Truck tonnage rose 2.9 percent in August, the ninth straight year-over-year increase, American Trucking Associations said Sept. 28.
But tonnage slipped 2.7 percent from July, the biggest month-to-month decline since March 2009, ATA said in its monthly seasonally adjusted for-hire truck tonnage index.
That drop lowered the seasonally adjusted index’s reading to 106.9, from 110 in July, with the year 2000 as a baseline reading of 100.
The month-to-month not seasonally adjusted index, which represents the change in tonnage actually hauled by fleets before adjustments, rose 3.2 percent to a reading of 113.5.
Year-to-date tonnage is 6.2 percent higher than the same period last year, ATA said.
ATA Chief Economist Bob Costello the data highlights that the economy, while still growing, is slowing.
“We fully anticipate sluggish economic growth for the remainder of this year and the latest tonnage numbers are reflecting that slowdown,” he said in a statement.
“While I’d much rather see better tonnage figures, motor carriers can now do better with small increases in demand since so much supply left the industry during the recession,” Costello added.

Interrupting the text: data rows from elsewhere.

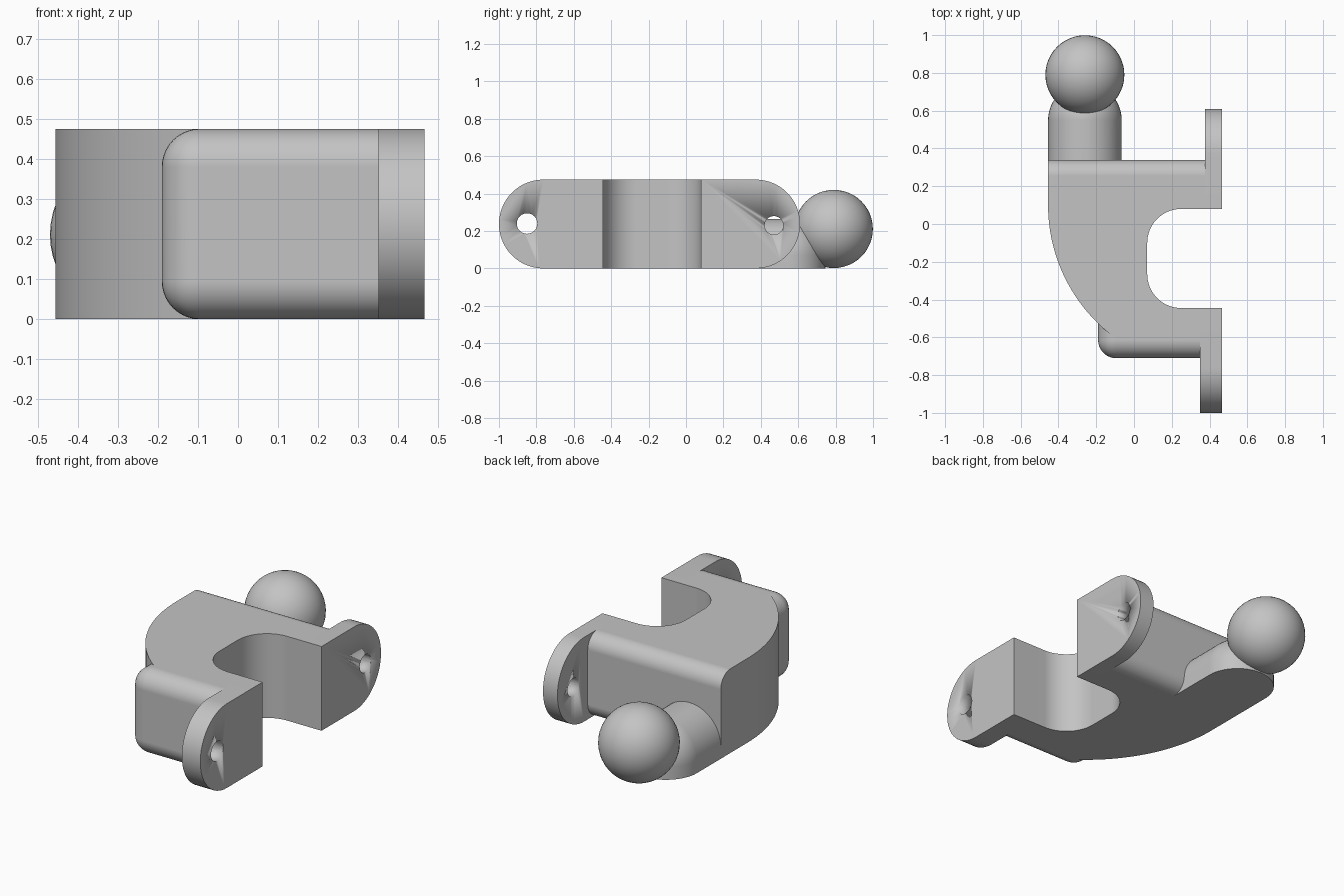
import bpy, bmesh, math
from mathutils import Vector, Matrix

if "Cube" in bpy.data.objects:
    bpy.data.objects.remove(bpy.data.objects["Cube"])

HEIGHT = 0.475

grey = bpy.data.materials.new("plain_grey")
grey.use_nodes = True
grey.diffuse_color = (0.55, 0.55, 0.55, 1)
grey.node_tree.nodes["Principled BSDF"].inputs["Base Color"].default_value = (0.55, 0.55, 0.55, 1)


def finish(name, bm, weighted=True):
    """Turn a bmesh into a named, smooth shaded object."""
    bmesh.ops.recalc_face_normals(bm, faces=bm.faces)
    mesh = bpy.data.meshes.new(name)
    bm.to_mesh(mesh)
    bm.free()
    mesh.materials.append(grey)
    obj = bpy.data.objects.new(name, mesh)
    bpy.context.collection.objects.link(obj)
    bpy.ops.object.select_all(action='DESELECT')
    obj.select_set(True)
    bpy.context.view_layer.objects.active = obj
    bpy.ops.object.shade_smooth_by_angle(angle=math.radians(35))
    if weighted:
        mod = obj.modifiers.new("even_shading", 'WEIGHTED_NORMAL')
        mod.keep_sharp = True
    return obj


def arc(cx, cy, r, start, end, steps=16):
    """Points along an arc, angles in degrees."""
    angles = [math.radians(start + (end - start) * i / steps) for i in range(steps + 1)]
    return [(cx + r * math.cos(a), cy + r * math.sin(a)) for a in angles]


def prism(points, direction):
    """Extrude a closed outline of 3D points."""
    bm = bmesh.new()
    face = bm.faces.new([bm.verts.new(p) for p in points])
    new = bmesh.ops.extrude_face_region(bm, geom=[face])["geom"]
    bmesh.ops.translate(bm, vec=direction, verts=[v for v in new if isinstance(v, bmesh.types.BMVert)])
    return bm


def round_edges(bm, rule, radius):
    """Fillet every edge whose two ends satisfy the rule."""
    edges = [e for e in bm.edges if rule(e.verts[0].co, e.verts[1].co)]
    bmesh.ops.bevel(bm, geom=edges, offset=radius, segments=10, profile=0.5, affect='EDGES')


# Curved bracket body with a rounded cutout on its left side
outline = [(0.375, 0.34), (-0.455, 0.34)]
outline += arc(0.419, 0.1, 0.874, 180, 234.3, 28)
outline += [(0.35, -0.61), (0.35, -0.445)]
outline += arc(0.25, -0.265, 0.18, 270, 180)
outline += arc(0.25, -0.10, 0.18, 180, 90)
outline += [(0.375, 0.08)]
bm = prism([(x, y, 0) for x, y in outline], (0, 0, HEIGHT))
round_edges(bm, lambda a, b: min(a.y, b.y) > 0.33 and abs(a.z - b.z) < 0.01, 0.085)
finish("bracket_body", bm)

# Rounded front block
bm = bmesh.new()
bmesh.ops.create_cube(bm, size=1, matrix=Matrix.Translation((0.08, -0.585, HEIGHT / 2))
                      @ Matrix.Diagonal((0.54, 0.25, HEIGHT, 1)))
round_edges(bm, lambda a, b: max(a.x, b.x) < -0.1 and max(a.y, b.y) < -0.5
            or max(a.x, b.x) < -0.1 and abs(a.z - b.z) < 0.01 and abs(a.y - b.y) > 0.1
            or max(a.y, b.y) < -0.5 and abs(a.z - b.z) < 0.01, 0.095)
finish("front_block", bm)


# Mounting ears with a pin hole
def ear(name, x0, x1, root, tip, hole_y, hole_z, hole_r):
    r = HEIGHT / 2
    s = 1 if tip > root else -1
    shape = [(root, HEIGHT), (root, 0)]
    shape += [(tip - s * r + s * y, z) for y, z in arc(0, r, r, -90, 90, 32)]
    obj = finish(name, prism([(x0, y, z) for y, z in shape], (x1 - x0, 0, 0)), False)
    hole = [(x0 - 0.1, y, z) for y, z in arc(hole_y, hole_z, hole_r, 0, 345, 23)]
    cutter = finish(name + "_cutter", prism(hole, (x1 - x0 + 0.2, 0, 0)), False)
    cutter.hide_render = True
    mod = obj.modifiers.new("pin_hole", 'BOOLEAN')
    mod.operation = 'DIFFERENCE'
    mod.solver = 'EXACT'
    mod.object = cutter
    bpy.context.view_layer.objects.active = obj
    bpy.ops.object.modifier_apply(modifier=mod.name)
    bpy.data.objects.remove(cutter)


ear("front_ear", 0.35, 0.465, -0.445, -1.0, -0.85, 0.24, 0.055)
ear("back_ear", 0.375, 0.465, 0.08, 0.61, 0.47, 0.23, 0.05)

# Round-topped neck with a domed end, flat underneath
NECK_R, NECK_Z = 0.195, 0.07
bm = bmesh.new()
bmesh.ops.create_uvsphere(bm, u_segments=48, v_segments=24, radius=NECK_R)
dome = [v.co.copy() for v in bm.verts if v.co.z > -0.001]
bm.clear()
for p in dome:
    for y in (0.2, 0.55):
        bm.verts.new(p + Vector((-0.26, y, NECK_Z)))
        if p.z < 0.001:
            bm.verts.new(p + Vector((-0.26, y, -p.z)))
bmesh.ops.convex_hull(bm, input=bm.verts)
bmesh.ops.dissolve_limit(bm, angle_limit=0.01, verts=bm.verts, edges=bm.edges)
finish("ball_neck", bm)

# Hitch ball
bm = bmesh.new()
bmesh.ops.create_uvsphere(bm, u_segments=48, v_segments=24, radius=0.209,
                          matrix=Matrix.Translation((-0.26, 0.79, 0.211)))
finish("ball", bm, False)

ATA calculates the tonnage each month based on reports by its member trucking companies.